Professor Stephen Olbrys Gencarella
Thursday, February 24
Distiguished Alumni Rm., IMU
“Cruelty”" is a concept that often goes unexamined; when it is used, it almost invariably carries a negative valence. This understanding of cruelty demonstrates the influence of both liberalism (for which, as Richard Rorty and others have noted, cruelty is the worst thing humans do to one another) and Kenneth Burke, who promoted an "essentially humane" mode of criticism that encourages people to picture disagreeable others "not as vicious, but mistaken." When critics habitually align cruelty with viciousness and inhumanity, however, they overlook potentially positive dimensions of cruelty that have been more productively explored by theater and performance scholars. This presentation will offer a case for the latter type of cruelty—characterized as aa “cruelty of affirmation,” by treating seriously the role of a critic as a social physician whose rhetorical expression operates as what the ancient Greeks called a pharmakon, a poison-medicine.

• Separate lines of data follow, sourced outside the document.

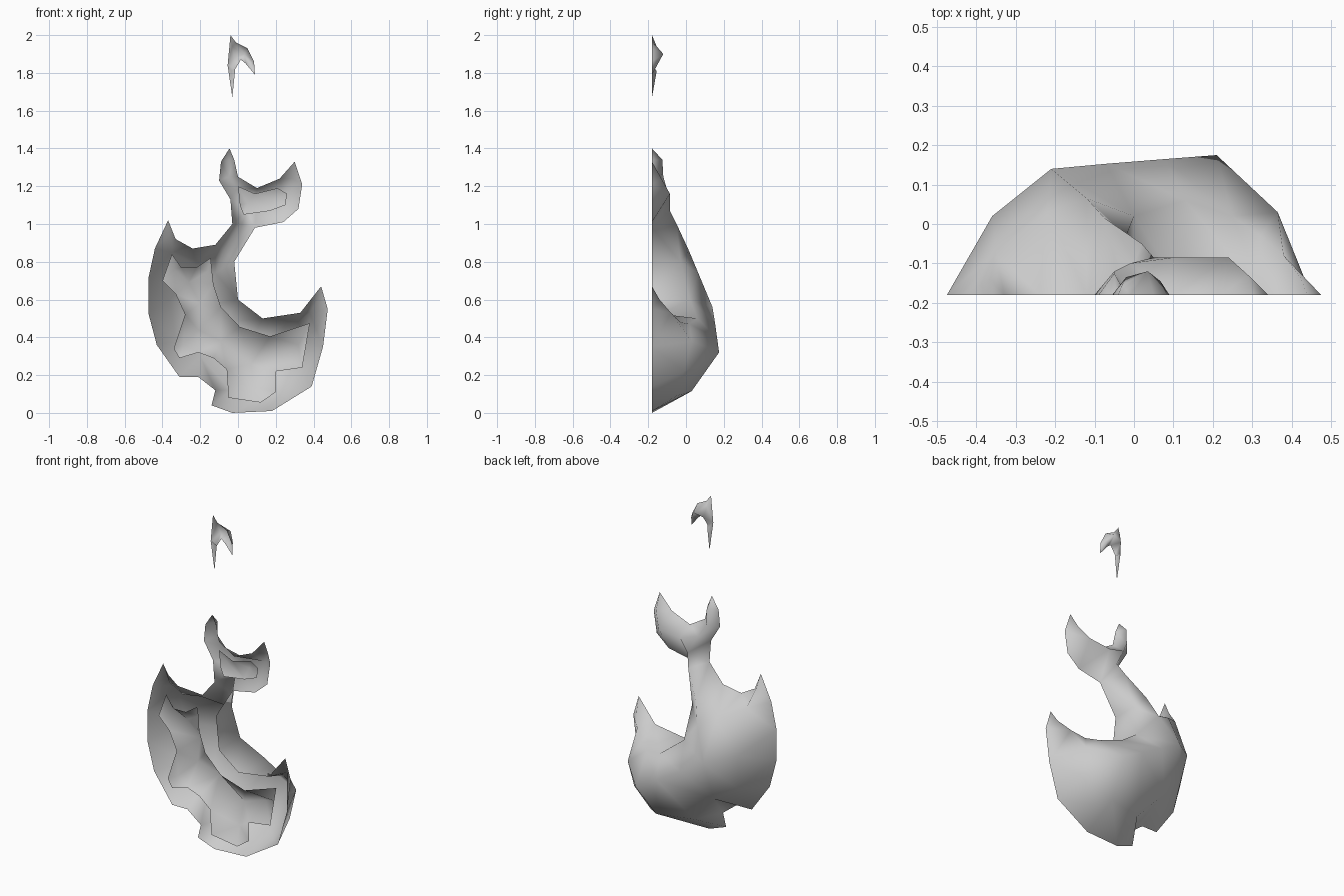
import bpy
import bmesh
from math import radians
from mathutils import Vector
from mathutils.geometry import delaunay_2d_cdt

FRONT = -.18      # every open rim lies on this plane
TIP_DEPTH = .015  # hollowing of rim-only facets in the tips

cube = bpy.data.objects.get("Cube")
if cube:
    bpy.data.objects.remove(cube, do_unlink=True)


def make_material(name, colour):
    material = bpy.data.materials.new(name)
    material.use_nodes = True
    material.diffuse_color = colour
    shader = next(node for node in material.node_tree.nodes
                  if node.type == "BSDF_PRINCIPLED")
    shader.inputs["Base Color"].default_value = colour
    shader.inputs["Roughness"].default_value = .8
    return material


def depth_of(point):
    """Depth of a rim point: the front plane unless a third value is given."""
    return point[2] if len(point) > 2 else FRONT


def add_rim_walls(bm, outline, rim_vertices):
    """Join the deep parts of the rim straight forward to the front plane."""
    front_vertices = []
    for point, vertex in zip(outline, rim_vertices):
        if depth_of(point) > FRONT:
            front_vertices.append(bm.verts.new((point[0], FRONT, point[1])))
        else:
            front_vertices.append(vertex)
    for i in range(len(outline)):
        loop = [rim_vertices[i - 1], rim_vertices[i],
                front_vertices[i], front_vertices[i - 1]]
        corners = list(dict.fromkeys(loop))
        if len(corners) > 2:
            bm.faces.new(corners)


def make_shell(name, outline, back_points, material):
    """Open shell: a flat outline in front, bulging to the back points."""
    points = list(outline) + list(back_points)
    flat = [Vector((point[0], point[1])) for point in points]
    rim_loop = list(range(len(outline)))
    coords, _, triangles, sources, _, _ = delaunay_2d_cdt(
        flat, [], [rim_loop], 1, .0001)

    bm = bmesh.new()
    vertices = []
    vertex_of = {}
    for co, source in zip(coords, sources):
        depth = depth_of(points[source[0]]) if source else FRONT
        vertex = bm.verts.new((co.x, depth, co.y))
        vertices.append(vertex)
        for index in source:
            vertex_of[index] = vertex
    for triangle in triangles:
        bm.faces.new([vertices[i] for i in triangle])

    # hollow out any facet that would close the open front
    lids = [face for face in bm.faces
            if all(vertex.co.y < FRONT + .001 for vertex in face.verts)]
    if lids:
        for vertex in bmesh.ops.poke(bm, faces=lids)["verts"]:
            vertex.co.y += TIP_DEPTH

    add_rim_walls(bm, outline, [vertex_of[i] for i in rim_loop])

    # outer side faces the back
    bmesh.ops.recalc_face_normals(bm, faces=bm.faces)
    bm.normal_update()
    if sum(face.normal.y * face.calc_area() for face in bm.faces) < 0:
        bmesh.ops.reverse_faces(bm, faces=bm.faces)

    mesh = bpy.data.meshes.new(name)
    bm.to_mesh(mesh)
    bm.free()
    mesh.materials.append(material)
    shell = bpy.data.objects.new(name, mesh)
    bpy.context.collection.objects.link(shell)
    bpy.ops.object.select_all(action="DESELECT")
    shell.select_set(True)
    bpy.context.view_layer.objects.active = shell
    bpy.ops.object.shade_smooth_by_angle(angle=radians(120))
    return shell


grey = make_material("pale grey", (.6, .6, .6, 1))

# Main flame: left tongue, neck with two prongs, right tongue, base
make_shell(
    "outer_flame",
    [
        (-.37, 1.02), (-.33, .92), (-.24, .87), (-.12, .89),
        (-.03, 1), (-.04, 1.13), (-.1, 1.23), (-.09, 1.33),
        (-.045, 1.4), (-.02, 1.34), (0, 1.25),
        (.1, 1.19), (.22, 1.24), (.3, 1.33),
        (.34, 1.21), (.32, 1.08), (.24, 1.01), (.09, .98),
        (-.02, .8, -.03), (0, .6, .02), (.13, .5, .06), (.33, .53),
        (.44, .67), (.475, .55), (.45, .35), (.39, .14),
        (.18, .01), (-.03, 0), (-.14, .04), (-.12, .12),
        (-.21, .19), (-.31, .19), (-.43, .36),
        (-.475, .53), (-.475, .71), (-.44, .87),
    ],
    [
        # ridge across the broad back
        (-.21, .56, .14), (-.07, .48, .153),
        (.08, .395, .165), (.21, .32, .175),
        # sides and underside
        (-.36, .6, .02), (-.33, .38, -.02), (-.2, .3, .02),
        (.365, .38, .03), (.35, .22, -.01), (.27, .09, -.05),
        (.18, .115, .03), (-.04, .12, -.02),
        # right tongue
        (.25, .47, .02), (.32, .48, -.03), (.38, .53, -.08),
        (.425, .6, -.14),
        # left tongue
        (-.22, .78, .03), (-.35, .85, -.07), (-.365, .94, -.14),
        # neck and prongs
        (-.12, .74, .065), (-.075, .86, .015), (.02, 1, -.05),
        (.05, 1.07, -.085), (-.01, 1.18, -.1), (-.05, 1.25, -.12),
        (-.05, 1.34, -.125), (.1, 1.145, -.085), (.24, 1.16, -.085),
        (.29, 1.24, -.13),
    ],
    grey)

# Smaller flame nested in the hollow of the main one
make_shell(
    "inner_flame",
    [
        (-.35, .84), (-.3, .77), (-.22, .77), (-.145, .82),
        (-.13, .68), (-.09, .56), (.01, .455), (.17, .405), (.38, .475),
        (.34, .24), (.2, .22), (.2, .11), (.12, .055), (-.05, .08),
        (-.06, .23), (-.13, .29), (-.21, .32), (-.31, .29),
        (-.34, .34), (-.28, .52), (-.33, .63), (-.4, .7),
    ],
    [
        (-.34, .76, -.145), (-.26, .69, -.11), (-.16, .75, -.145),
        (-.2, .58, -.07), (-.21, .44, -.08), (-.29, .36, -.15),
        (-.09, .38, -.04), (.07, .26, -.04), (.22, .31, -.05),
        (.32, .36, -.12), (.08, .14, -.1),
    ],
    grey)

# Small hollow lining of the right prong
make_shell(
    "inner_prong",
    [
        (0, 1.2), (.09, 1.16), (.21, 1.19), (.26, 1.16),
        (.25, 1.1), (.17, 1.07), (.03, 1.05), (.01, 1.1),
    ],
    [(.05, 1.11, -.15), (.18, 1.13, -.15)],
    grey)

# Loose spark floating above
make_shell(
    "floating_spark",
    [
        (-.04, 2), (-.01, 1.96), (.05, 1.93), (.085, 1.86), (.09, 1.79),
        (.04, 1.85), (.015, 1.87), (-.015, 1.82),
        (-.03, 1.67), (-.055, 1.84),
    ],
    [(-.03, 1.94, -.155), (-.033, 1.81, -.155), (-.02, 1.88, -.135),
     (.035, 1.9, -.12), (.067, 1.855, -.145)],
    grey)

Professor Gencarella teaches rhetoric at the University of Massachusetts. He earned his Ph.D. in Folklore and Communication and Culture at Indiana University. His presentation is sponsored by the Department of Communication and Culture and the Robert Gunderson Forum in Rhetoric and Public Culture. The Public is Welcome.